Jeff Sessions. Photo: Michael DeMocker/Getty Images

Former Attorney General Jeff Sessions has lost the Republican nomination for Senate to Tommy Tuberville in Alabama in Tuesday night’s primary runoff, AP reports.

Why it matters: Sessions had been the underdog in the race against former Auburn University head football coach Tommy Tuberville, who had the backing of President Trump. Tuberville will now face off against Sen. Doug Jones (D-Ala.) in November, who is considered to have one of the most vulnerable Democratic Senate seats in the country.

Updated 5 hours ago - Politics & Policy

Coronavirus dashboard

Illustration: Aïda Amer/Axios

  1. Global: Total confirmed cases as of 9 p.m. ET: 13,273,537 — Total deaths: 577,006 — Total recoveries — 7,367,106Map.
  2. U.S.: Total confirmed cases as of 9 p.m. ET: 3,424,304 — Total deaths: 136,432 — Total recoveries: 1,049,098 — Total tested: 41,764,557Map.
  3. Politics: Biden welcomes Trump wearing mask in public but warns "it’s not enough"
  4. Public health: Four former CDC heads say Trump's undermining of agency puts lives at risk — CDC director: U.S. could get coronavirus "under control" in 4–8 weeks if all wear masks.

Bank CEOs brace for worsening economic scenario

JPMorgan CEO Jamie Dimon. Photo: J. Lawler Duggan/For The Washington Post via Getty Images

Wells Fargo swung to its first loss since the financial crisis — while JPMorgan Chase and Citigroup reported significantly lower profits from a year earlier — as the banks set aside billions of dollars more in the second quarter for loans that may go bad.

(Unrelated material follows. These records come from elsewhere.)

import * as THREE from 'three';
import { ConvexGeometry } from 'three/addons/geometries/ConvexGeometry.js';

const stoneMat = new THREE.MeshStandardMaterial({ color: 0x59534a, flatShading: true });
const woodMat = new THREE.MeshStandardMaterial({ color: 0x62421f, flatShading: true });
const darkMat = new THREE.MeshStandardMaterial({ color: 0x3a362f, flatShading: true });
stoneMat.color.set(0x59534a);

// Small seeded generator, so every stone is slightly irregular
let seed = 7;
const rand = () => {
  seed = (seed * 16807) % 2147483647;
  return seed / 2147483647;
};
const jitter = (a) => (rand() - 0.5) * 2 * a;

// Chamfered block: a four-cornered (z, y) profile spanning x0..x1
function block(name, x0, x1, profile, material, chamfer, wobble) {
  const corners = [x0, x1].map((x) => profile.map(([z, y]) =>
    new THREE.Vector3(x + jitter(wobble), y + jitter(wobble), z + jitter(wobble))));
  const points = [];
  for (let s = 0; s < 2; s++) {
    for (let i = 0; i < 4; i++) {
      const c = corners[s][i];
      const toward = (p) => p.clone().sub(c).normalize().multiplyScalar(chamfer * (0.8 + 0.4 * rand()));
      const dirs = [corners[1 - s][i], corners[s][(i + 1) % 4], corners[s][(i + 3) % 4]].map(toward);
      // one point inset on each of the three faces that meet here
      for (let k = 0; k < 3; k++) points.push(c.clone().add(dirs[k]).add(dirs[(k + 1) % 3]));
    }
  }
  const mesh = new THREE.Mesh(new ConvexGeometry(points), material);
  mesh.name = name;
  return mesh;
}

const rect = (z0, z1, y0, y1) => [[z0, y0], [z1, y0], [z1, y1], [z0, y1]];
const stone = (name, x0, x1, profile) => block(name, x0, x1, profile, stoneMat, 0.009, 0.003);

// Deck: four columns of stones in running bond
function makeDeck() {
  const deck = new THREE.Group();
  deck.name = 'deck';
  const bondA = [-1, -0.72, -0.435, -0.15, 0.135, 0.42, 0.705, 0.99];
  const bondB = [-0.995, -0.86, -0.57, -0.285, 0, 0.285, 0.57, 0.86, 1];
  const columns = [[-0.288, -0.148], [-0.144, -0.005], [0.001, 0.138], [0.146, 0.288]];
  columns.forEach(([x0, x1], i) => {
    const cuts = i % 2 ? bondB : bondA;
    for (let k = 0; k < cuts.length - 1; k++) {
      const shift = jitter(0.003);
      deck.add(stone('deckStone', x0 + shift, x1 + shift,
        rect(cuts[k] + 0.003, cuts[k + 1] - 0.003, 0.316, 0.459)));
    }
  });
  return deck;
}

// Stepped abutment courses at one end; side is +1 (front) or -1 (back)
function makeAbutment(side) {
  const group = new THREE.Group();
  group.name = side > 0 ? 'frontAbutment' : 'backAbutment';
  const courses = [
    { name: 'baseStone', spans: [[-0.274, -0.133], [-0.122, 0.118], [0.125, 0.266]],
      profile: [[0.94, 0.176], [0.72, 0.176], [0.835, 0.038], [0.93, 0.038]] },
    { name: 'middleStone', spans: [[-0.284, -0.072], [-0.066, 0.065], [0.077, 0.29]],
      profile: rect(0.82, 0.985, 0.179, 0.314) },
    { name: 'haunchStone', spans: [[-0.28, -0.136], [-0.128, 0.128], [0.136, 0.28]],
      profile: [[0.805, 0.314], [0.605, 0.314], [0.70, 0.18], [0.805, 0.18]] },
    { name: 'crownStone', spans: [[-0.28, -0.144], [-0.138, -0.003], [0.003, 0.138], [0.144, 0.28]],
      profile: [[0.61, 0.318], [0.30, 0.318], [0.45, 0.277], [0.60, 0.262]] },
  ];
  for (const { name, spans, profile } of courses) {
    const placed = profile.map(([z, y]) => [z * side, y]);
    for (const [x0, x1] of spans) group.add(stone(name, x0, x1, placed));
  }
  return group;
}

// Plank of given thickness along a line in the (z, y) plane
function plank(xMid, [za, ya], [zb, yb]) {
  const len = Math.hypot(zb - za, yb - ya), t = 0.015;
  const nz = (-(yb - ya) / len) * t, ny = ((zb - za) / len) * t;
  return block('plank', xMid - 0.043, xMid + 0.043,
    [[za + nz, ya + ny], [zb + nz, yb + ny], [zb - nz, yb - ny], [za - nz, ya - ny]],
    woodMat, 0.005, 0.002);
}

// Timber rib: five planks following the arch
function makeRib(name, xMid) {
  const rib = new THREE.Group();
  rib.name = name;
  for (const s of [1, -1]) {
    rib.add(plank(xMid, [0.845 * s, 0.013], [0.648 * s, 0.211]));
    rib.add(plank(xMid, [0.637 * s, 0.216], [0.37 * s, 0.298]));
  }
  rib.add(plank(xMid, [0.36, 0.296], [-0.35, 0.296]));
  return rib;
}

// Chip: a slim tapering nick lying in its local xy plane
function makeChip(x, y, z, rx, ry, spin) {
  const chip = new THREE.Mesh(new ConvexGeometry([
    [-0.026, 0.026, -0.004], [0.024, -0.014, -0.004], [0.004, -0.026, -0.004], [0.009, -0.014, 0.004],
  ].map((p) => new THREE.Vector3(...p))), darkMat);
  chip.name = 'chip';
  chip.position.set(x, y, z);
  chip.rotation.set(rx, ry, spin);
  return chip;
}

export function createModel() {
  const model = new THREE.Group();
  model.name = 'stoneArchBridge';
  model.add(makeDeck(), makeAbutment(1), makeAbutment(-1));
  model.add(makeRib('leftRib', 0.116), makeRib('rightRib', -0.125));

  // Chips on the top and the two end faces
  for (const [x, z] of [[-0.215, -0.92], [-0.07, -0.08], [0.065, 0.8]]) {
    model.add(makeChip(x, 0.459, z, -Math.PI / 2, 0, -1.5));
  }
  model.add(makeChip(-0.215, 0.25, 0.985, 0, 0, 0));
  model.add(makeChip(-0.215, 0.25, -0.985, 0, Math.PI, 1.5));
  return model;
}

Why it matters: The cumulative $28 billion in loan loss provisions that banks have so far announced they’re reserving serves as a signal they’re preparing for a colossal wave of loan defaults as the economy slogs through a coronavirus-driven downturn.